Quillnews has found a movie development deal to submit to Roland Betts and Tom Bernstein, longtime partners in film, sports and now the Chelsea Piers, for their consideration in their new roles as the private sector?s tag team of beneficence in the rebuilding of the World Trade Center site in lower Manhattan. (QN)The three part post is link-filled and well researched. You can start with part one.
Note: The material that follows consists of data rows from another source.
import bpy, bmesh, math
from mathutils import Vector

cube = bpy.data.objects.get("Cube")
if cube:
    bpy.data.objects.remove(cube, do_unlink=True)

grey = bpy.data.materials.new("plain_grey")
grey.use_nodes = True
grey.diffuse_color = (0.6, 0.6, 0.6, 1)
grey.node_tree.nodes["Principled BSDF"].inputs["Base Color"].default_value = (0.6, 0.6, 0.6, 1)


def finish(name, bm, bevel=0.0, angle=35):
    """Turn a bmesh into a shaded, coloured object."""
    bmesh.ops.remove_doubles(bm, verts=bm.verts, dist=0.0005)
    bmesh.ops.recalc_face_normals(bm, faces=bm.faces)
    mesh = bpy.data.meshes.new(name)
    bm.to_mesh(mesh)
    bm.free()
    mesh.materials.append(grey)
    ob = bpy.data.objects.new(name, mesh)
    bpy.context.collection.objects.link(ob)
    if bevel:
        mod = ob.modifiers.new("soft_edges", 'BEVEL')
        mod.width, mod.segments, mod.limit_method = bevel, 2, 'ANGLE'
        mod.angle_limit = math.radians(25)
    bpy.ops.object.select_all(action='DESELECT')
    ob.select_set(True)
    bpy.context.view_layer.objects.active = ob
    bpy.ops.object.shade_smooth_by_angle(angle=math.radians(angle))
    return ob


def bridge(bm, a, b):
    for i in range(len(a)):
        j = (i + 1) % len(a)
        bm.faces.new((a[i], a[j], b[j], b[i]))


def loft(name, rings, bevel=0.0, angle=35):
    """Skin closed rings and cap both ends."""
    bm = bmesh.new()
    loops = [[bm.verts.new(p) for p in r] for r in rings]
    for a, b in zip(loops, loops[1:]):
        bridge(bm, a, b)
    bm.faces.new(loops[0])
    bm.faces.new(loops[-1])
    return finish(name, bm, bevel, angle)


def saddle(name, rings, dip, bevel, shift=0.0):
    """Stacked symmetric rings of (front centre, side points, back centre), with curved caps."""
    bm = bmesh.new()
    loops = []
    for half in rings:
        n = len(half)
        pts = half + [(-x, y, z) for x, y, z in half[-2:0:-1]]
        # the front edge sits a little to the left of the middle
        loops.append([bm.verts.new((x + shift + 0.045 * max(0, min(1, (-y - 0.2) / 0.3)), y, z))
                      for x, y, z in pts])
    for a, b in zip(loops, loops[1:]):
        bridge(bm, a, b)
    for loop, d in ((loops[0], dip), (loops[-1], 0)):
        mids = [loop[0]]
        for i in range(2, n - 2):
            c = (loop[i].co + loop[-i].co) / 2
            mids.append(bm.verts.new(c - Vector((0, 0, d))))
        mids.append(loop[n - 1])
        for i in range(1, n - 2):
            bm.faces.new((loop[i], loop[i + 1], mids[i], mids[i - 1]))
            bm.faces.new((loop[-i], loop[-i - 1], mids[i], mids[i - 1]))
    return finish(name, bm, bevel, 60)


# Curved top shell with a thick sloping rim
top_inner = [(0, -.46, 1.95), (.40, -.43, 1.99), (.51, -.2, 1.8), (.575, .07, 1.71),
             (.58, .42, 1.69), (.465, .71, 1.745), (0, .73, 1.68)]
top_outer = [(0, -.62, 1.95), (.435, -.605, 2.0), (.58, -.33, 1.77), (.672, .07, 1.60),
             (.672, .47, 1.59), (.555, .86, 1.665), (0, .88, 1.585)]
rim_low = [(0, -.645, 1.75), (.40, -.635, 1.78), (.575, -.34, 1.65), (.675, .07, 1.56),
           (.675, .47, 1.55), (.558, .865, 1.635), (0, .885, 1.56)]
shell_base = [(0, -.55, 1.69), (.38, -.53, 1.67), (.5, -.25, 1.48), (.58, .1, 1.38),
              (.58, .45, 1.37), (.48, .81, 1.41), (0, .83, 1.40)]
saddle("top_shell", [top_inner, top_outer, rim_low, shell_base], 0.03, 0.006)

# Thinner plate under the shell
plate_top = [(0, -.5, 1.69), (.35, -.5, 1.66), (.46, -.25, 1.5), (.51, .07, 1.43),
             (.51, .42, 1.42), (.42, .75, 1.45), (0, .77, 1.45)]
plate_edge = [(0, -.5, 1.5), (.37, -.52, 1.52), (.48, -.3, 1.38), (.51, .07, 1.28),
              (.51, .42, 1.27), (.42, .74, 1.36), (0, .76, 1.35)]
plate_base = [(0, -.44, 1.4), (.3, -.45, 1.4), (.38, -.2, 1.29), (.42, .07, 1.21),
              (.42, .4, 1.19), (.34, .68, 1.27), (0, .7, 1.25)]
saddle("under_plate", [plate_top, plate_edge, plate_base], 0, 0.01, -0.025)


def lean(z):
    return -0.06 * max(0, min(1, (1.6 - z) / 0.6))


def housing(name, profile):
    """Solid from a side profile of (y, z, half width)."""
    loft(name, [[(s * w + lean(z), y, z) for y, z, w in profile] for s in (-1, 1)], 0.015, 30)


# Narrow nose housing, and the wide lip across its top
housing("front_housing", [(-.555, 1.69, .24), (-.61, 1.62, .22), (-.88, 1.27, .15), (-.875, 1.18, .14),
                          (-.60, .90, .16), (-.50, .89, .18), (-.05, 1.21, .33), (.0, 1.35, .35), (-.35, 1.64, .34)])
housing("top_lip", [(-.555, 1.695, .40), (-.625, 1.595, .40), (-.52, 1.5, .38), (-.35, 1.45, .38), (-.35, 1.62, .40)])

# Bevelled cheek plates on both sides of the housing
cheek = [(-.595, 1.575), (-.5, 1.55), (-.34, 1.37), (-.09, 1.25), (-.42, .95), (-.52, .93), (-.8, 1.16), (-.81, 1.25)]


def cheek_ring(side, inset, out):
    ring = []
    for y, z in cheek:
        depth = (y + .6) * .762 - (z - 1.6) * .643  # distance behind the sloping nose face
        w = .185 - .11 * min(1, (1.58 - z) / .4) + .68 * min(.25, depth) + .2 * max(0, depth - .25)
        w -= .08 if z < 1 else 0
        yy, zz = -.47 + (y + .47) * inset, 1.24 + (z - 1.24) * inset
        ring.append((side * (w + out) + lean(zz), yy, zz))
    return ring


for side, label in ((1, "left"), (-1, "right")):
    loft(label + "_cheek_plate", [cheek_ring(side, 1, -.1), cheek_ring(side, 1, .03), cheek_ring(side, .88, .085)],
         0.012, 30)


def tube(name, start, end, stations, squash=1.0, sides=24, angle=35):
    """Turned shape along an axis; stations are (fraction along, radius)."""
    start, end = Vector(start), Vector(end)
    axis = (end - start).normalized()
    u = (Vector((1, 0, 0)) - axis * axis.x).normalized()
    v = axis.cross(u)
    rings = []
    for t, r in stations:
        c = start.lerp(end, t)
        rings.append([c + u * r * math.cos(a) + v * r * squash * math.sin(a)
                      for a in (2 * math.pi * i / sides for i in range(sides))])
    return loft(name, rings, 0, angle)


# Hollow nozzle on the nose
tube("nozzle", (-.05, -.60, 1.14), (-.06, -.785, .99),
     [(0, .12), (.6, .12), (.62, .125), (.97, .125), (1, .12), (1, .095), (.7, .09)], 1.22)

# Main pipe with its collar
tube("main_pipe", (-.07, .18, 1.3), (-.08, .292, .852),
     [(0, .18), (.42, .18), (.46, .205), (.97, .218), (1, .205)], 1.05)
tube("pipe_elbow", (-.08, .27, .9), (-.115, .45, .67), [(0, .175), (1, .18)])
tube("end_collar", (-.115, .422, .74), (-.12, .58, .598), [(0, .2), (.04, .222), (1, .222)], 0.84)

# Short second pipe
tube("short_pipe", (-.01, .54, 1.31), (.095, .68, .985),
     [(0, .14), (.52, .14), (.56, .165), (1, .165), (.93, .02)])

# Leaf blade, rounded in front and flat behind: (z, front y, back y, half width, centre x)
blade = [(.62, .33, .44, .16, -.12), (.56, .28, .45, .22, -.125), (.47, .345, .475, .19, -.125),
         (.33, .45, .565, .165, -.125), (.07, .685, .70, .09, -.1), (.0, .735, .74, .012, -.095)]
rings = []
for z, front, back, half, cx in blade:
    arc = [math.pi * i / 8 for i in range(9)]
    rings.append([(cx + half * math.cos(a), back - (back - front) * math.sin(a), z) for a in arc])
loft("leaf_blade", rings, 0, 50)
These two guys and their network of pals have wired up the downtown development plans pretty good. (WTCMF, LMDC, IFM, IFM2) Betts, as boss of the Lower Manhattan Development Corp., in overall charge of the project, granted Bernstein?s charity, the International Freedom Museum, the job of creating museum exhibition spaces, an educational and cultural center already boasting commitments from nine of New York City's, the nation's and the world's leading universities, and a robust service and civic engagement program all devoted to advancing the cause of freedom. Their vision for the museum has caused quite a stir lately ? particularly because Bernstein?s artistic vision might be influenced by his anti-war political views. Bernstein is driving a lawsuit in federal court charging Rumsfeld with torture and demanding a special prosecutor be appointed by AG Gonzalez. Their website also has a helpful Arabic language version.
Betts and Bernstein have vast experience in movie production. Back in the day, this pair of entertainment lawyers and Yale grads formed Silver Screen Management, Inc., and other film production firms who together and separately produced 100 films, including Beauty & the Best, Petty Woman, The Little Mermaid, Three Men and a Baby, Ghandi, The Killing Fields, Sakharov. Betts and Bernstein were also business partners with George W. Bush in the Texas Rangers ownership group. Betts is a personal pal of the president from their days together at Yale.
Background on the author here:
R. Thomas Collins has worked in journalism and public affairs for more than 30 years, as a reporter, lobbyist and oil industry manager. Collins has managed political and media operations, and written several books. A graduate of Boston University and Columbia University Graduate School of Journalism, Collins worked as a reporter for newspapers in New England, before moving to New York, where he was a reporter, rewriteman and editor with the New York Daily News between 1974-79.He later moved into the oil industry, from which he has since retired.